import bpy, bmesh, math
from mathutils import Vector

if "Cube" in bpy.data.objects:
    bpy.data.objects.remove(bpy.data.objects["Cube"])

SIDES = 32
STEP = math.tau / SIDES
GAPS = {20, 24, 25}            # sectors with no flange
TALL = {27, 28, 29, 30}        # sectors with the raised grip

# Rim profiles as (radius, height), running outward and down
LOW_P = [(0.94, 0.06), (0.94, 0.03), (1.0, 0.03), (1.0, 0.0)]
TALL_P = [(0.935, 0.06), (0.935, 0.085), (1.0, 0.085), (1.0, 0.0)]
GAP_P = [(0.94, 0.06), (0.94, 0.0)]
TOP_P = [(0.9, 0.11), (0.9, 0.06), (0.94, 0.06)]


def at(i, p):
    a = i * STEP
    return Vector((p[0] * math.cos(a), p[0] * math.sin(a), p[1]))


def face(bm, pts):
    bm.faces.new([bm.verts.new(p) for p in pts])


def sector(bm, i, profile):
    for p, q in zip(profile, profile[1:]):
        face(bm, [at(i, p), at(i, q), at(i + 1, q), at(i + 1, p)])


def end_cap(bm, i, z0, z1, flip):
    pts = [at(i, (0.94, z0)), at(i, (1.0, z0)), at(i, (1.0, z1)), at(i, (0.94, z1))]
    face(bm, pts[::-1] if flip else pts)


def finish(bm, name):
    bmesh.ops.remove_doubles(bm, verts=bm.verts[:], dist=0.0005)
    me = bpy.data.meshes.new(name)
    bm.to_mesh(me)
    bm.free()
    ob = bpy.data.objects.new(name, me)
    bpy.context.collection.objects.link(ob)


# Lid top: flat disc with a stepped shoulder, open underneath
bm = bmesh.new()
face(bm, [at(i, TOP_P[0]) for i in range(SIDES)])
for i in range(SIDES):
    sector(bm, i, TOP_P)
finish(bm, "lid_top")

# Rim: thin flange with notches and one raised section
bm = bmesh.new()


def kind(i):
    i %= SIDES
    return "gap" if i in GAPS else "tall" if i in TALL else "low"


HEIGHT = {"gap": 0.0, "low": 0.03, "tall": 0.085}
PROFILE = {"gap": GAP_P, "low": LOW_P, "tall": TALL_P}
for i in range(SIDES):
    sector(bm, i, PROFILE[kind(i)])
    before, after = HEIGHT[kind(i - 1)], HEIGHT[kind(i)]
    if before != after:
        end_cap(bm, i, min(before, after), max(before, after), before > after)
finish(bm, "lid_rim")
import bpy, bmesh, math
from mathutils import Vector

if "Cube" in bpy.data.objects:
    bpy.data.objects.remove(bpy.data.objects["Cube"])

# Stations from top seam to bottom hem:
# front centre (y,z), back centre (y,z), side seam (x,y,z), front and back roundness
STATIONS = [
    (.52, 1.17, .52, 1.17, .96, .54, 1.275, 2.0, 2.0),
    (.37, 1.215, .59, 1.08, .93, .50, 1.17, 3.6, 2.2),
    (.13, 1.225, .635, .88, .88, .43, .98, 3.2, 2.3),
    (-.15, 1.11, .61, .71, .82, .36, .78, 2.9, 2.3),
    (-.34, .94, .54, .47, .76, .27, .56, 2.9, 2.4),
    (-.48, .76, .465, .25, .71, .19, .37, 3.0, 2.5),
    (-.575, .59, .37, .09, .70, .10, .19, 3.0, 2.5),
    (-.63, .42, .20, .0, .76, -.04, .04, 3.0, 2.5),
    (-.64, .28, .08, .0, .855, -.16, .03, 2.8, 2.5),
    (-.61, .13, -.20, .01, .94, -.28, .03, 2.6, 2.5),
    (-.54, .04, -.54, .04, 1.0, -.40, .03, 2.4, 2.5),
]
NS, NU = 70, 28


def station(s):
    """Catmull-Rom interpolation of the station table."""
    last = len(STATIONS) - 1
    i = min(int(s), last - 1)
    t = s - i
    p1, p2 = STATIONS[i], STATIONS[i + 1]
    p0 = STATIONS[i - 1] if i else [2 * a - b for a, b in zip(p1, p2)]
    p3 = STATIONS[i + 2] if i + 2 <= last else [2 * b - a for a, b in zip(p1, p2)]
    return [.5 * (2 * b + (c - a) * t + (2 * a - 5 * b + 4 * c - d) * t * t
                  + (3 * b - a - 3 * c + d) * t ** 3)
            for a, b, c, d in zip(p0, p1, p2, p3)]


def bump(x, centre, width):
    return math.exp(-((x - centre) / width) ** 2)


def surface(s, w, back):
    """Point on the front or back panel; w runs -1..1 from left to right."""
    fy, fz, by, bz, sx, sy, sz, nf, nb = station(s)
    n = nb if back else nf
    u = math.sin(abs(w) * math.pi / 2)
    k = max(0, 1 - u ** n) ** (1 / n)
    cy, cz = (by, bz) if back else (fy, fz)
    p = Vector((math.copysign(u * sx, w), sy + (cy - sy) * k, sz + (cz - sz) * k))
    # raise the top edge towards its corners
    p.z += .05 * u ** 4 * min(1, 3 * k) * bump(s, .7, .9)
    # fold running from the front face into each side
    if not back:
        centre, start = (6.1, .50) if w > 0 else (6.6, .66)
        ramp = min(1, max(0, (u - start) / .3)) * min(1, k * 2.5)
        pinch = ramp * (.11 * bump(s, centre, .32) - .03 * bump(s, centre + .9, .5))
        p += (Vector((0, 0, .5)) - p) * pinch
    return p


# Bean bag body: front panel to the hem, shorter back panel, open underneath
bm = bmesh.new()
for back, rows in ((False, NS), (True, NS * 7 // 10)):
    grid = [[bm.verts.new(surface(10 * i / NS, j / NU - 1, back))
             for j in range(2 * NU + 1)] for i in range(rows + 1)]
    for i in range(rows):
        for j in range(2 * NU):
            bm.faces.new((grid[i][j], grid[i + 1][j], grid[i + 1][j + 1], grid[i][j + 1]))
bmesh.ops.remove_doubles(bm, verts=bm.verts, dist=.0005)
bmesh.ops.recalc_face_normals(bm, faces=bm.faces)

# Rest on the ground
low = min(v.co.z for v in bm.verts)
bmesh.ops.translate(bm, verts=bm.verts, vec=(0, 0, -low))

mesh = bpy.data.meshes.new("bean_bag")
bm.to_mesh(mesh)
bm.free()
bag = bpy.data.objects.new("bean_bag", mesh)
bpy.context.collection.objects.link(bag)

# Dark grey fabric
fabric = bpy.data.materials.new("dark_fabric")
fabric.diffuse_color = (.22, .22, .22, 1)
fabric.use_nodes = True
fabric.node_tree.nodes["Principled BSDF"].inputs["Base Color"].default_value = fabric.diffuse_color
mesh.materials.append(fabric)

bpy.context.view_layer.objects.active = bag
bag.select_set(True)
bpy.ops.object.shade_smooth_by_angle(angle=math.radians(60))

━━━━

Aim of the task
All entries must be given again exactly.

Your response
import bpy, bmesh, math
from mathutils import Vector

if "Cube" in bpy.data.objects:
    bpy.data.objects.remove(bpy.data.objects["Cube"])

SIDES = 32
STEP = math.tau / SIDES
GAPS = {20, 24, 25}            # sectors with no flange
TALL = {27, 28, 29, 30}        # sectors with the raised grip

# Rim profiles as (radius, height), running outward and down
LOW_P = [(0.94, 0.06), (0.94, 0.03), (1.0, 0.03), (1.0, 0.0)]
TALL_P = [(0.935, 0.06), (0.935, 0.085), (1.0, 0.085), (1.0, 0.0)]
GAP_P = [(0.94, 0.06), (0.94, 0.0)]
TOP_P = [(0.9, 0.11), (0.9, 0.06), (0.94, 0.06)]


def at(i, p):
    a = i * STEP
    return Vector((p[0] * math.cos(a), p[0] * math.sin(a), p[1]))


def face(bm, pts):
    bm.faces.new([bm.verts.new(p) for p in pts])


def sector(bm, i, profile):
    for p, q in zip(profile, profile[1:]):
        face(bm, [at(i, p), at(i, q), at(i + 1, q), at(i + 1, p)])


def end_cap(bm, i, z0, z1, flip):
    pts = [at(i, (0.94, z0)), at(i, (1.0, z0)), at(i, (1.0, z1)), at(i, (0.94, z1))]
    face(bm, pts[::-1] if flip else pts)


def finish(bm, name):
    bmesh.ops.remove_doubles(bm, verts=bm.verts[:], dist=0.0005)
    me = bpy.data.meshes.new(name)
    bm.to_mesh(me)
    bm.free()
    ob = bpy.data.objects.new(name, me)
    bpy.context.collection.objects.link(ob)


# Lid top: flat disc with a stepped shoulder, open underneath
bm = bmesh.new()
face(bm, [at(i, TOP_P[0]) for i in range(SIDES)])
for i in range(SIDES):
    sector(bm, i, TOP_P)
finish(bm, "lid_top")

# Rim: thin flange with notches and one raised section
bm = bmesh.new()


def kind(i):
    i %= SIDES
    return "gap" if i in GAPS else "tall" if i in TALL else "low"


HEIGHT = {"gap": 0.0, "low": 0.03, "tall": 0.085}
PROFILE = {"gap": GAP_P, "low": LOW_P, "tall": TALL_P}
for i in range(SIDES):
    sector(bm, i, PROFILE[kind(i)])
    before, after = HEIGHT[kind(i - 1)], HEIGHT[kind(i)]
    if before != after:
        end_cap(bm, i, min(before, after), max(before, after), before > after)
finish(bm, "lid_rim")
import bpy, bmesh, math
from mathutils import Vector

if "Cube" in bpy.data.objects:
    bpy.data.objects.remove(bpy.data.objects["Cube"])

# Stations from top seam to bottom hem:
# front centre (y,z), back centre (y,z), side seam (x,y,z), front and back roundness
STATIONS = [
    (.52, 1.17, .52, 1.17, .96, .54, 1.275, 2.0, 2.0),
    (.37, 1.215, .59, 1.08, .93, .50, 1.17, 3.6, 2.2),
    (.13, 1.225, .635, .88, .88, .43, .98, 3.2, 2.3),
    (-.15, 1.11, .61, .71, .82, .36, .78, 2.9, 2.3),
    (-.34, .94, .54, .47, .76, .27, .56, 2.9, 2.4),
    (-.48, .76, .465, .25, .71, .19, .37, 3.0, 2.5),
    (-.575, .59, .37, .09, .70, .10, .19, 3.0, 2.5),
    (-.63, .42, .20, .0, .76, -.04, .04, 3.0, 2.5),
    (-.64, .28, .08, .0, .855, -.16, .03, 2.8, 2.5),
    (-.61, .13, -.20, .01, .94, -.28, .03, 2.6, 2.5),
    (-.54, .04, -.54, .04, 1.0, -.40, .03, 2.4, 2.5),
]
NS, NU = 70, 28


def station(s):
    """Catmull-Rom interpolation of the station table."""
    last = len(STATIONS) - 1
    i = min(int(s), last - 1)
    t = s - i
    p1, p2 = STATIONS[i], STATIONS[i + 1]
    p0 = STATIONS[i - 1] if i else [2 * a - b for a, b in zip(p1, p2)]
    p3 = STATIONS[i + 2] if i + 2 <= last else [2 * b - a for a, b in zip(p1, p2)]
    return [.5 * (2 * b + (c - a) * t + (2 * a - 5 * b + 4 * c - d) * t * t
                  + (3 * b - a - 3 * c + d) * t ** 3)
            for a, b, c, d in zip(p0, p1, p2, p3)]


def bump(x, centre, width):
    return math.exp(-((x - centre) / width) ** 2)


def surface(s, w, back):
    """Point on the front or back panel; w runs -1..1 from left to right."""
    fy, fz, by, bz, sx, sy, sz, nf, nb = station(s)
    n = nb if back else nf
    u = math.sin(abs(w) * math.pi / 2)
    k = max(0, 1 - u ** n) ** (1 / n)
    cy, cz = (by, bz) if back else (fy, fz)
    p = Vector((math.copysign(u * sx, w), sy + (cy - sy) * k, sz + (cz - sz) * k))
    # raise the top edge towards its corners
    p.z += .05 * u ** 4 * min(1, 3 * k) * bump(s, .7, .9)
    # fold running from the front face into each side
    if not back:
        centre, start = (6.1, .50) if w > 0 else (6.6, .66)
        ramp = min(1, max(0, (u - start) / .3)) * min(1, k * 2.5)
        pinch = ramp * (.11 * bump(s, centre, .32) - .03 * bump(s, centre + .9, .5))
        p += (Vector((0, 0, .5)) - p) * pinch
    return p


# Bean bag body: front panel to the hem, shorter back panel, open underneath
bm = bmesh.new()
for back, rows in ((False, NS), (True, NS * 7 // 10)):
    grid = [[bm.verts.new(surface(10 * i / NS, j / NU - 1, back))
             for j in range(2 * NU + 1)] for i in range(rows + 1)]
    for i in range(rows):
        for j in range(2 * NU):
            bm.faces.new((grid[i][j], grid[i + 1][j], grid[i + 1][j + 1], grid[i][j + 1]))
bmesh.ops.remove_doubles(bm, verts=bm.verts, dist=.0005)
bmesh.ops.recalc_face_normals(bm, faces=bm.faces)

# Rest on the ground
low = min(v.co.z for v in bm.verts)
bmesh.ops.translate(bm, verts=bm.verts, vec=(0, 0, -low))

mesh = bpy.data.meshes.new("bean_bag")
bm.to_mesh(mesh)
bm.free()
bag = bpy.data.objects.new("bean_bag", mesh)
bpy.context.collection.objects.link(bag)

# Dark grey fabric
fabric = bpy.data.materials.new("dark_fabric")
fabric.diffuse_color = (.22, .22, .22, 1)
fabric.use_nodes = True
fabric.node_tree.nodes["Principled BSDF"].inputs["Base Color"].default_value = fabric.diffuse_color
mesh.materials.append(fabric)

bpy.context.view_layer.objects.active = bag
bag.select_set(True)
bpy.ops.object.shade_smooth_by_angle(angle=math.radians(60))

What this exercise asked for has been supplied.